A measure enacted by Congress requires dietary supplement manufacturers to begin gathering and reporting information about adverse reactions to their products.
Manufacturers will have to list an address or telephone number on product labels that consumers can use to report serious adverse reactions, and companies will have to promptly turn over such information to the Food and Drug Administration (FDA).
The new requirement will also apply to over-the-counter drugs.
Congress approved the Dietary Supplement and Nonprescription Drug Consumer Protection Act last week, and the bipartisan legislation is expected to be signed by President Bush.
"Making it simple for consumers to report adverse reactions and requiring companies to turn those reports over to the FDA will make it easier for the FDA to protect the public from hazards," stated Bruce Silverglade, director of legal affairs at the Center for Science in the Public Interest (CSPI). "Under the previous voluntary system, the FDA received less than one percent of all reports of adverse reactions to dietary supplements."

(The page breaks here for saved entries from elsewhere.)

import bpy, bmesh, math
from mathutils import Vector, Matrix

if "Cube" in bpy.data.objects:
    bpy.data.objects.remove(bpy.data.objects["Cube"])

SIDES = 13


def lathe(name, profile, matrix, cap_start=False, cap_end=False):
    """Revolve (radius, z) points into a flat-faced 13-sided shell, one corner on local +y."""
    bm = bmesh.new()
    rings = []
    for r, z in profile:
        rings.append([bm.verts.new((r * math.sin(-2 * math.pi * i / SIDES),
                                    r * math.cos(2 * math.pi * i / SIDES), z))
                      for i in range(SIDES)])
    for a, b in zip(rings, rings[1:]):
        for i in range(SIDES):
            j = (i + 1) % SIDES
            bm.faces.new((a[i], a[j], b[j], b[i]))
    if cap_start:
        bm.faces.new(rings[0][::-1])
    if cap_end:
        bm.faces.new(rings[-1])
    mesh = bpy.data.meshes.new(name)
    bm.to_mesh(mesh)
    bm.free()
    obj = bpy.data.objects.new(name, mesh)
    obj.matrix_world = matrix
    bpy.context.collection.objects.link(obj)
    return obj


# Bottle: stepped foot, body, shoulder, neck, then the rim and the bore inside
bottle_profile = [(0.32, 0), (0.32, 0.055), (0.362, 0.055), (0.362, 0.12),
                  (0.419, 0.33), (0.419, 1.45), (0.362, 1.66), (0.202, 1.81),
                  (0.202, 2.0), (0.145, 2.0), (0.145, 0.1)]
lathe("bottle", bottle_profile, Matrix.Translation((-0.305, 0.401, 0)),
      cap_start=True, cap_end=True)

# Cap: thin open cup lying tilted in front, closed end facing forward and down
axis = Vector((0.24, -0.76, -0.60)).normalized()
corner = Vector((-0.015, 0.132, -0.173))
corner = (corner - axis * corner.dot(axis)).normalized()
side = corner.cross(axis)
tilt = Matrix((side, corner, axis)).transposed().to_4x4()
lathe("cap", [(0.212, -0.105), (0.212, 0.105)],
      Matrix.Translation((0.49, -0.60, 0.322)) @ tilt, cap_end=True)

"We hope that Congress now provides sufficient funding so that the FDA can quickly respond to reports of adverse reactions and promptly remove hazardous products from the marketplace," Silverglade said.